The Department of Consumer and Business Services is committed to providing Oregonians with equal access to its programs and services and fair and equal employment opportunities.
DCBS employees will treat all people with dignity and respect and will not discriminate on the basis of race, color, ancestry, national origin, age, marital status, gender, gender identity, gender expression, sexual orientation, political or religious affiliation, veteran status, or physical or mental disability.
Working at DCBS
All employment decisions will be based on an individual’s relevant experience, education and training, and suitability relative to a position, without regard to race, color, ancestry, national origin, age, marital status, sexual orientation, political or religious affiliation, veteran status, or physical or mental disability. DCBS recognizes a diverse workforce is crucial to serve Oregonians.
The department works to achieve and maintain diversity through its diversity recruitment outreach efforts, which include the following:
- Reaching out to the broadest possible labor market when recruiting for positions
- Enforcing a zero-tolerance policy against any form of discrimination or harassment
- Holding all managers and employees accountable for creating and promoting a work environment that is welcoming and free from hostility or unwelcome behavior
- Maintaining a copy of the DCBS Affirmative Action Plan on its website, making it available for managers and employees to review
- Evaluating managers and supervisors on their effectiveness in promoting diversity and a welcoming environment for DCBS
Working together, the department’s workforce at all levels creates an atmosphere of respect, fairness, and cooperation that reflects our rich, multicultural society. Through this collaborative effort, we can effectively and efficiently achieve our mission of protecting consumers and workers.
Understanding the state application process
Diversity is the quality of being different or unique at the individual or group level. This includes age; ethnicity; gender; gender identity; military status; language differences; nationality; parental status; physical, mental, and developmental abilities; race; religion; sexual orientation; skin color; socio-economic status; work and behavioral styles; and the perspectives of each person shaped by that individual’s nation, experiences, and culture. Even when people appear the same on the outside, they are different.
Equity is giving everyone what they need to be successful. Equality aims to promote fairness, but it can work only if everyone starts from the same place and needs the same thing. Equality is treating everyone the same. We must first ensure equity before we can enjoy equality.
Inclusion is a state of being valued, respected, and supported. Inclusion should be reflected within DCBS culture, practices, and relationships that support a diverse workforce for all people to achieve their full potential. We build a culture of belonging by actively inviting the contribution and participation of all employees.
Diversity and inclusion manager

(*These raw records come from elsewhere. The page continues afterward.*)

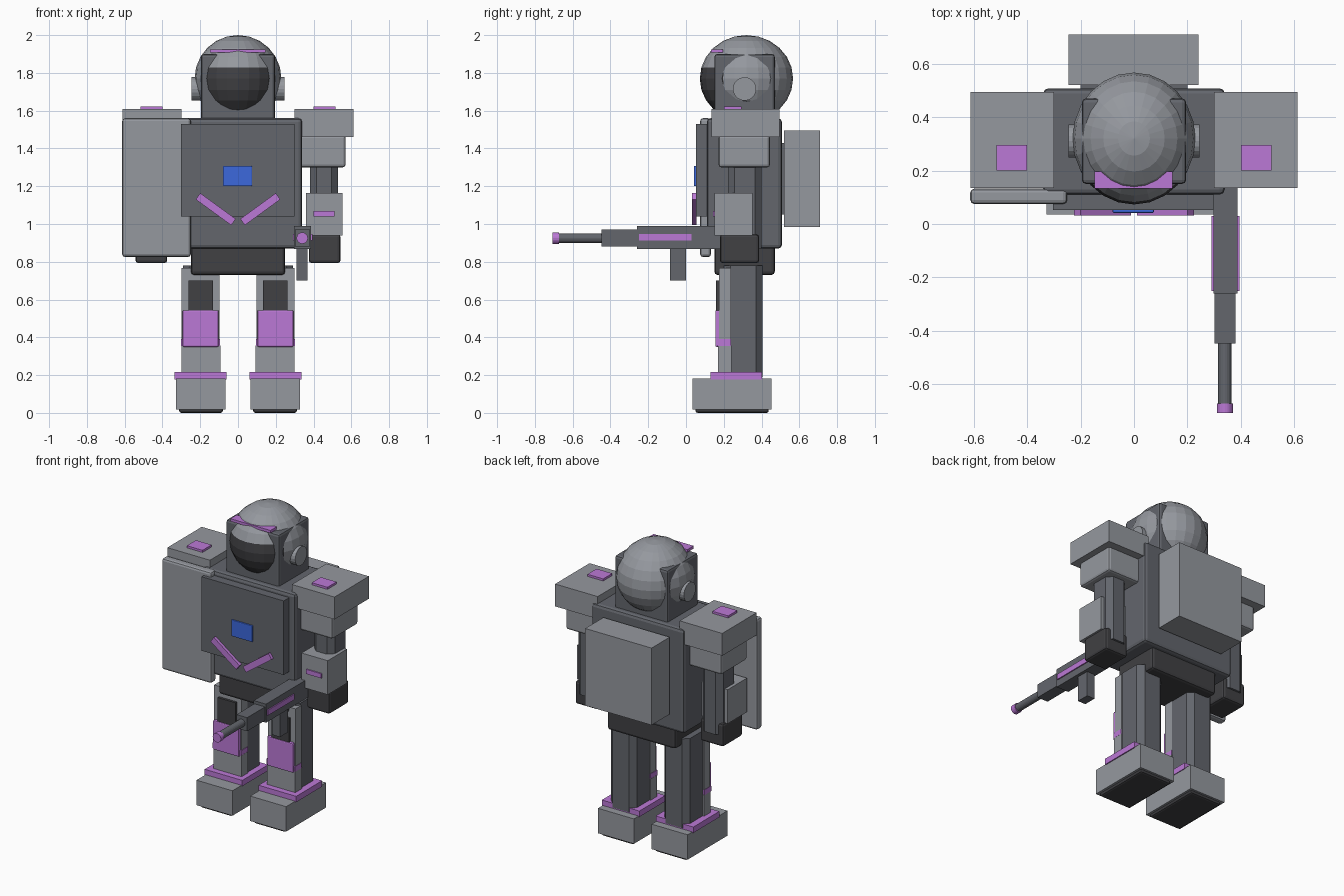
import bpy, bmesh, math
from mathutils import Matrix, Vector

if "Cube" in bpy.data.objects:
    bpy.data.objects.remove(bpy.data.objects["Cube"])


def material(name, colour):
    m = bpy.data.materials.new(name)
    m.diffuse_color = (*colour, 1)
    m.use_nodes = True
    m.node_tree.nodes["Principled BSDF"].inputs["Base Color"].default_value = m.diffuse_color
    return m


LIGHT = material("light_grey", (0.30, 0.315, 0.345))
DARK = material("dark_grey", (0.125, 0.133, 0.152))
BLACK = material("charcoal", (0.052, 0.052, 0.057))
PURPLE = material("purple", (0.50, 0.19, 0.67))
BLUE = material("blue", (0.045, 0.14, 0.72))


def finish(name, bm, *mats):
    me = bpy.data.meshes.new(name)
    bm.to_mesh(me)
    bm.free()
    for m in mats:
        me.materials.append(m)
    ob = bpy.data.objects.new(name, me)
    bpy.context.collection.objects.link(ob)
    return ob


def box(name, mat, x, y, z, bevel=0.0, tilt=0.0, vertical=False):
    """Box from (min, max) ranges, with optional chamfer and tilt about y."""
    size = Vector((x[1] - x[0], y[1] - y[0], z[1] - z[0]))
    centre = Vector((x[0] + x[1], y[0] + y[1], z[0] + z[1])) / 2
    bm = bmesh.new()
    bmesh.ops.create_cube(bm, size=1)
    bmesh.ops.scale(bm, vec=size, verts=bm.verts)
    if bevel:
        edges = [e for e in bm.edges if not vertical or
                 abs(e.verts[0].co.z - e.verts[1].co.z) > 1e-4]
        bmesh.ops.bevel(bm, geom=edges, offset=bevel, segments=1 if vertical else 2,
                        profile=0.5, affect='EDGES')
    bmesh.ops.transform(bm, verts=bm.verts, matrix=Matrix.Translation(centre)
                        @ Matrix.Rotation(tilt, 4, 'Y'))
    return finish(name, bm, mat)


def pair(name, mat, x, y, z, **kw):
    """The same box on both sides of the body."""
    box("right_" + name, mat, x, y, z, **kw)
    box("left_" + name, mat, (-x[1], -x[0]), y, z, **kw)


def rod(name, mat, radius, start, end, sides=20):
    start, end = Vector(start), Vector(end)
    axis = end - start
    bm = bmesh.new()
    bmesh.ops.create_cone(bm, cap_ends=True, segments=sides, radius1=radius,
                          radius2=radius, depth=axis.length)
    rot = axis.to_track_quat('Z', 'Y').to_matrix().to_4x4()
    bmesh.ops.transform(bm, verts=bm.verts,
                        matrix=Matrix.Translation((start + end) / 2) @ rot)
    return finish(name, bm, mat)


# torso
box("torso", DARK, (-.34, .34), (.11, .508), (.87, 1.56), bevel=.02)
box("pelvis", BLACK, (-.25, .25), (.15, .47), (.73, .93), bevel=.018)
box("chest_plate", DARK, (-.303, .298), (.052, .13), (1.04, 1.53))
box("chest_light", BLUE, (-.08, .074), (.042, .06), (1.20, 1.308), bevel=.004)
box("backpack", LIGHT, (-.245, .241), (.52, .71), (.985, 1.495))
box("backpack_mount", DARK, (-.2, .2), (.49, .53), (1.05, 1.43))
for side, s in (("right", 1), ("left", -1)):
    cx = .118 * s
    box(side + "_chest_stripe", PURPLE, (cx - .116, cx + .116), (.032, .056),
        (1.058, 1.099), tilt=-s * math.radians(36))

# helmet: dome pushing through a square collar, dark visor at the front
box("helmet_collar", DARK, (-.195, .195), (.15, .47), (1.54, 1.90), bevel=.015)
bm = bmesh.new()
bmesh.ops.create_uvsphere(bm, u_segments=24, v_segments=12, radius=1)
bmesh.ops.transform(bm, verts=bm.verts, matrix=Matrix.Translation((0, .32, 1.77))
                    @ Matrix.Diagonal((.23, .247, .23, 1)))
for f in bm.faces:
    c = f.calc_center_median()
    f.material_index = int(c.z < 1.83 and c.y < .20)
finish("helmet_dome", bm, LIGHT, BLACK)
box("helmet_brow", PURPLE, (-.148, .145), (.132, .197), (1.907, 1.925))
for side, s in (("right", 1), ("left", -1)):
    rod(side + "_ear_disc", LIGHT, .062, (.18 * s, .31, 1.715), (.245 * s, .31, 1.715))

# arms
pair("shoulder", LIGHT, (.30, .612), (.135, .495), (1.46, 1.608))
pair("shoulder_mark", PURPLE, (.40, .515), (.20, .295), (1.606, 1.622))
pair("shoulder_lower", LIGHT, (.30, .57), (.172, .445), (1.30, 1.47), bevel=.015)
pair("arm", DARK, (.38, .53), (.222, .40), (.87, 1.32), bevel=.035, vertical=True)
pair("forearm_guard", LIGHT, (.36, .552), (.15, .352), (.94, 1.165))
pair("forearm_mark", PURPLE, (.40, .51), (.142, .155), (1.04, 1.07))
pair("hand", BLACK, (.375, .543), (.18, .387), (.793, .945), bevel=.015)

# shield in front of the left arm
box("shield", LIGHT, (-.613, -.25), (.075, .132), (.825, 1.56), bevel=.015)

# legs
pair("leg", DARK, (.10, .29), (.20, .405), (.19, .78), bevel=.035, vertical=True)
pair("leg_guard", LIGHT, (.097, .298), (.176, .237), (.19, .768))
pair("shin_guard", LIGHT, (.093, .30), (.17, .24), (.19, .358))
pair("thigh_plate", BLACK, (.132, .262), (.16, .18), (.53, .70))
pair("knee_plate", PURPLE, (.103, .293), (.155, .18), (.35, .543), bevel=.006)
pair("knee_strap", PURPLE, (.094, .3005), (.165, .237), (.355, .39))
pair("ankle_band", PURPLE, (.06, .335), (.13, .402), (.178, .217))
pair("boot", LIGHT, (.065, .328), (.035, .452), (.018, .183))
pair("sole", BLACK, (.08, .312), (.05, .438), (0, .04), bevel=.012)

# rifle held in the right hand
box("rifle_body", DARK, (.297, .387), (-.26, .22), (.867, .99))
box("rifle_fore_end", DARK, (.302, .38), (-.447, -.25), (.88, .97))
box("rifle_stripe", PURPLE, (.29, .394), (-.25, .03), (.912, .948))
box("rifle_magazine", DARK, (.31, .367), (-.085, 0), (.70, .88))
rod("rifle_barrel", DARK, .025, (.34, -.68, .925), (.34, -.43, .925))
rod("rifle_muzzle", PURPLE, .03, (.34, -.707, .925), (.34, -.672, .925))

The diversity and inclusion manager oversees the agency’s diversity and inclusion initiative. This person provides the strategic direction for the diversity outreach and Affirmative Action plan for the agency. Reporting to the agency director, this person provides leadership, creativity, and an innovative approach to community outreach to attract and retain underrepresented people. Under this person’s responsibility is the Diversity and Inclusion Council.
Diversity, Equity, and Inclusion Council
DCBS has a Diversity and Inclusion Council, an advisory body that promotes achieving the agency’s diversity and inclusion initiative and business needs through effective culture change strategies. The council’s three subcommittees – Events, Governance, and Training – help fulfill the goals of the council and the agency’s diversity and inclusion mission. They market (Events), share resources (Training), and review (Governance) areas regarding diversity and inclusion.
February||African American History Month|
March||National Women’s History Month|
April||March 13 to April 15 is National Deaf History Month|
May||Asian Pacific American Heritage and Older Americans Month|
June||LGBTQ+ Pride Month|
September||National Hispanic-Latino Heritage Month (Sept. 15-Oct. 15)|
October||National Disability Employment Awareness Month|
November||National American Indian Heritage Month|